(Dataset entries)
Content starts
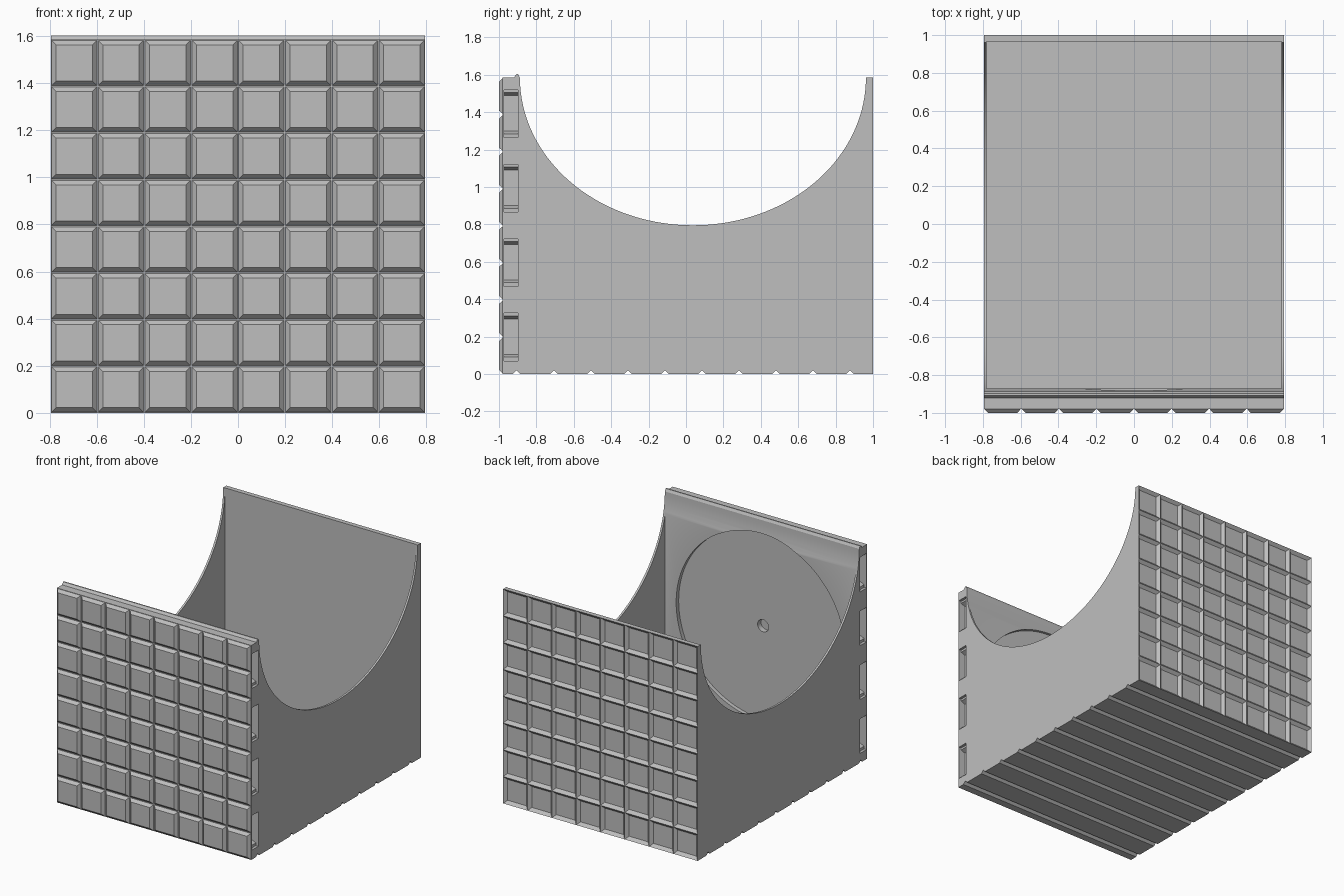
import bpy, bmesh, math

if "Cube" in bpy.data.objects:
    bpy.data.objects.remove(bpy.data.objects["Cube"], do_unlink=True)

W, H = 0.795, 1.585          # half width and panel height
BACK, FRONT = 0.98, -0.98    # base planes behind ridges and tiles
RELIEF, PITCH, ROW = 0.02, 2 * W / 8, H / 8

grey = bpy.data.materials.new("plain_grey")
grey.use_nodes = True
colour = (0.52, 0.52, 0.52, 1)
grey.diffuse_color = colour
grey.node_tree.nodes["Principled BSDF"].inputs["Base Color"].default_value = colour


def finish(name, bm):
    bmesh.ops.recalc_face_normals(bm, faces=bm.faces)
    mesh = bpy.data.meshes.new(name)
    bm.to_mesh(mesh)
    bm.free()
    mesh.materials.append(grey)
    obj = bpy.data.objects.new(name, mesh)
    bpy.context.collection.objects.link(obj)
    return obj


def add_prism(bm, pts, axis, a, b):
    """Extrude a 2D profile along axis; the profile uses the other two axes."""
    def place(p, t):
        co = list(p)
        co.insert("xyz".index(axis), t)
        return bm.verts.new(co)
    lo, hi = [place(p, a) for p in pts], [place(p, b) for p in pts]
    bm.faces.new(lo)
    bm.faces.new(hi)
    for i in range(len(pts)):
        j = (i + 1) % len(pts)
        bm.faces.new((lo[i], lo[j], hi[j], hi[i]))


def prism(name, pts, axis, a, b):
    bm = bmesh.new()
    add_prism(bm, pts, axis, a, b)
    return finish(name, bm)


def rect(x0, x1, y0, y1):
    return [(x0, y0), (x1, y0), (x1, y1), (x0, y1)]


def disc(r, z, n):
    return [(r * math.cos(math.tau * i / n), z + r * math.sin(math.tau * i / n)) for i in range(n)]


def cut(target, cutter):
    cutter.hide_render = True
    mod = target.modifiers.new("cut", "BOOLEAN")
    mod.operation, mod.solver, mod.object = "DIFFERENCE", "EXACT", cutter
    bpy.context.view_layer.objects.active = target
    bpy.ops.object.modifier_apply(modifier=mod.name)
    bpy.data.objects.remove(cutter, do_unlink=True)


# Open box with a thick front and thin sides, back and floor
box = prism("open_box", rect(FRONT, BACK, 0, H), "x", -W, W)
cut(box, prism("cavity", rect(-0.87, 0.965, 0.035, 2), "x", -0.78, 0.78))

# Scooped sides
n = 72
scoop = [(0.037 + 0.925 * math.cos(math.pi * (1 + i / n)),
          H + 0.79 * math.sin(math.pi * (1 + i / n))) for i in range(n + 1)]
cut(box, prism("scoop", scoop + [(0.962, 2), (-0.888, 2)], "x", -1, 1))

# Round recess with a small centre hole on the inside of the front
cut(box, prism("round_recess", disc(0.69, 0.8, 96), "y", -0.90, -0.8))
cut(box, prism("centre_hole", disc(0.045, 0.8, 32), "y", -0.94, -0.8))

# V grooves across the underside
bm = bmesh.new()
for k in range(10):
    y = -0.905 + 0.198 * k
    add_prism(bm, [(y - 0.022, -0.002), (y + 0.022, -0.002), (y, RELIEF)], "x", -1, 1)
cut(box, finish("floor_grooves", bm))

# Stepped connector slots at both ends of the front
bm = bmesh.new()
step = [(0.9, 0), (0.775, 0), (0.775, 0.02), (0.74, 0.035),
        (0.74, 0.225), (0.775, 0.24), (0.775, 0.255), (0.9, 0.255)]
for side in (-1, 1):
    for k in range(4):
        z = 0.07 + 0.398 * k
        add_prism(bm, [(side * x, z + dz) for x, dz in step], "y", -0.973, -0.898)
cut(box, finish("slots", bm))

# Bevelled tiles on the front
bm = bmesh.new()
for i in range(8):
    for j in range(8):
        cx, cz = -W + PITCH * (i + 0.5), ROW * (j + 0.5)
        rings = []
        for y, inset in ((FRONT, 0.003), (FRONT - RELIEF, 0.022)):
            hx, hz = PITCH / 2 - inset, ROW / 2 - inset
            rings.append([bm.verts.new((x, y, z))
                          for x, z in rect(cx - hx, cx + hx, cz - hz, cz + hz)])
        base, top = rings
        bm.faces.new(base)
        bm.faces.new(top)
        for a in range(4):
            b = (a + 1) % 4
            bm.faces.new((base[a], base[b], top[b], top[a]))
finish("front_tiles", bm)

# V ridges in a grid on the back, half ridges along the border
bm = bmesh.new()
for k in range(9):
    for axis, mid, lo, hi in (("z", -W + PITCH * k, -W, W), ("x", ROW * k, 0, H)):
        a, b = max(lo, mid - 0.022), min(hi, mid + 0.022)
        profile = [(a, BACK), (mid, BACK + RELIEF), (b, BACK)]
        if axis == "z":
            add_prism(bm, profile, "z", 0, H)
        else:
            add_prism(bm, [(y, z) for z, y in profile], "x", -W, W)
finish("back_ridges", bm)

# Locking ridge along the top of the front
prism("top_ridge", [(-0.92, H), (-0.907, 1.603), (-0.898, 1.603), (-0.888, H)], "x", -W, W)

# Smooth the curved cuts, keep corners sharp
bpy.ops.object.select_all(action="DESELECT")
box.select_set(True)
bpy.context.view_layer.objects.active = box
bpy.ops.object.shade_smooth_by_angle(angle=math.radians(15))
Content ends
What is expected. Write out the entries above verbatim; the pictures do not belong in your copy.

Answer section.
import bpy, bmesh, math

if "Cube" in bpy.data.objects:
    bpy.data.objects.remove(bpy.data.objects["Cube"], do_unlink=True)

W, H = 0.795, 1.585          # half width and panel height
BACK, FRONT = 0.98, -0.98    # base planes behind ridges and tiles
RELIEF, PITCH, ROW = 0.02, 2 * W / 8, H / 8

grey = bpy.data.materials.new("plain_grey")
grey.use_nodes = True
colour = (0.52, 0.52, 0.52, 1)
grey.diffuse_color = colour
grey.node_tree.nodes["Principled BSDF"].inputs["Base Color"].default_value = colour


def finish(name, bm):
    bmesh.ops.recalc_face_normals(bm, faces=bm.faces)
    mesh = bpy.data.meshes.new(name)
    bm.to_mesh(mesh)
    bm.free()
    mesh.materials.append(grey)
    obj = bpy.data.objects.new(name, mesh)
    bpy.context.collection.objects.link(obj)
    return obj


def add_prism(bm, pts, axis, a, b):
    """Extrude a 2D profile along axis; the profile uses the other two axes."""
    def place(p, t):
        co = list(p)
        co.insert("xyz".index(axis), t)
        return bm.verts.new(co)
    lo, hi = [place(p, a) for p in pts], [place(p, b) for p in pts]
    bm.faces.new(lo)
    bm.faces.new(hi)
    for i in range(len(pts)):
        j = (i + 1) % len(pts)
        bm.faces.new((lo[i], lo[j], hi[j], hi[i]))


def prism(name, pts, axis, a, b):
    bm = bmesh.new()
    add_prism(bm, pts, axis, a, b)
    return finish(name, bm)


def rect(x0, x1, y0, y1):
    return [(x0, y0), (x1, y0), (x1, y1), (x0, y1)]


def disc(r, z, n):
    return [(r * math.cos(math.tau * i / n), z + r * math.sin(math.tau * i / n)) for i in range(n)]


def cut(target, cutter):
    cutter.hide_render = True
    mod = target.modifiers.new("cut", "BOOLEAN")
    mod.operation, mod.solver, mod.object = "DIFFERENCE", "EXACT", cutter
    bpy.context.view_layer.objects.active = target
    bpy.ops.object.modifier_apply(modifier=mod.name)
    bpy.data.objects.remove(cutter, do_unlink=True)


# Open box with a thick front and thin sides, back and floor
box = prism("open_box", rect(FRONT, BACK, 0, H), "x", -W, W)
cut(box, prism("cavity", rect(-0.87, 0.965, 0.035, 2), "x", -0.78, 0.78))

# Scooped sides
n = 72
scoop = [(0.037 + 0.925 * math.cos(math.pi * (1 + i / n)),
          H + 0.79 * math.sin(math.pi * (1 + i / n))) for i in range(n + 1)]
cut(box, prism("scoop", scoop + [(0.962, 2), (-0.888, 2)], "x", -1, 1))

# Round recess with a small centre hole on the inside of the front
cut(box, prism("round_recess", disc(0.69, 0.8, 96), "y", -0.90, -0.8))
cut(box, prism("centre_hole", disc(0.045, 0.8, 32), "y", -0.94, -0.8))

# V grooves across the underside
bm = bmesh.new()
for k in range(10):
    y = -0.905 + 0.198 * k
    add_prism(bm, [(y - 0.022, -0.002), (y + 0.022, -0.002), (y, RELIEF)], "x", -1, 1)
cut(box, finish("floor_grooves", bm))

# Stepped connector slots at both ends of the front
bm = bmesh.new()
step = [(0.9, 0), (0.775, 0), (0.775, 0.02), (0.74, 0.035),
        (0.74, 0.225), (0.775, 0.24), (0.775, 0.255), (0.9, 0.255)]
for side in (-1, 1):
    for k in range(4):
        z = 0.07 + 0.398 * k
        add_prism(bm, [(side * x, z + dz) for x, dz in step], "y", -0.973, -0.898)
cut(box, finish("slots", bm))

# Bevelled tiles on the front
bm = bmesh.new()
for i in range(8):
    for j in range(8):
        cx, cz = -W + PITCH * (i + 0.5), ROW * (j + 0.5)
        rings = []
        for y, inset in ((FRONT, 0.003), (FRONT - RELIEF, 0.022)):
            hx, hz = PITCH / 2 - inset, ROW / 2 - inset
            rings.append([bm.verts.new((x, y, z))
                          for x, z in rect(cx - hx, cx + hx, cz - hz, cz + hz)])
        base, top = rings
        bm.faces.new(base)
        bm.faces.new(top)
        for a in range(4):
            b = (a + 1) % 4
            bm.faces.new((base[a], base[b], top[b], top[a]))
finish("front_tiles", bm)

# V ridges in a grid on the back, half ridges along the border
bm = bmesh.new()
for k in range(9):
    for axis, mid, lo, hi in (("z", -W + PITCH * k, -W, W), ("x", ROW * k, 0, H)):
        a, b = max(lo, mid - 0.022), min(hi, mid + 0.022)
        profile = [(a, BACK), (mid, BACK + RELIEF), (b, BACK)]
        if axis == "z":
            add_prism(bm, profile, "z", 0, H)
        else:
            add_prism(bm, [(y, z) for z, y in profile], "x", -W, W)
finish("back_ridges", bm)

# Locking ridge along the top of the front
prism("top_ridge", [(-0.92, H), (-0.907, 1.603), (-0.898, 1.603), (-0.888, H)], "x", -W, W)

# Smooth the curved cuts, keep corners sharp
bpy.ops.object.select_all(action="DESELECT")
box.select_set(True)
bpy.context.view_layer.objects.active = box
bpy.ops.object.shade_smooth_by_angle(angle=math.radians(15))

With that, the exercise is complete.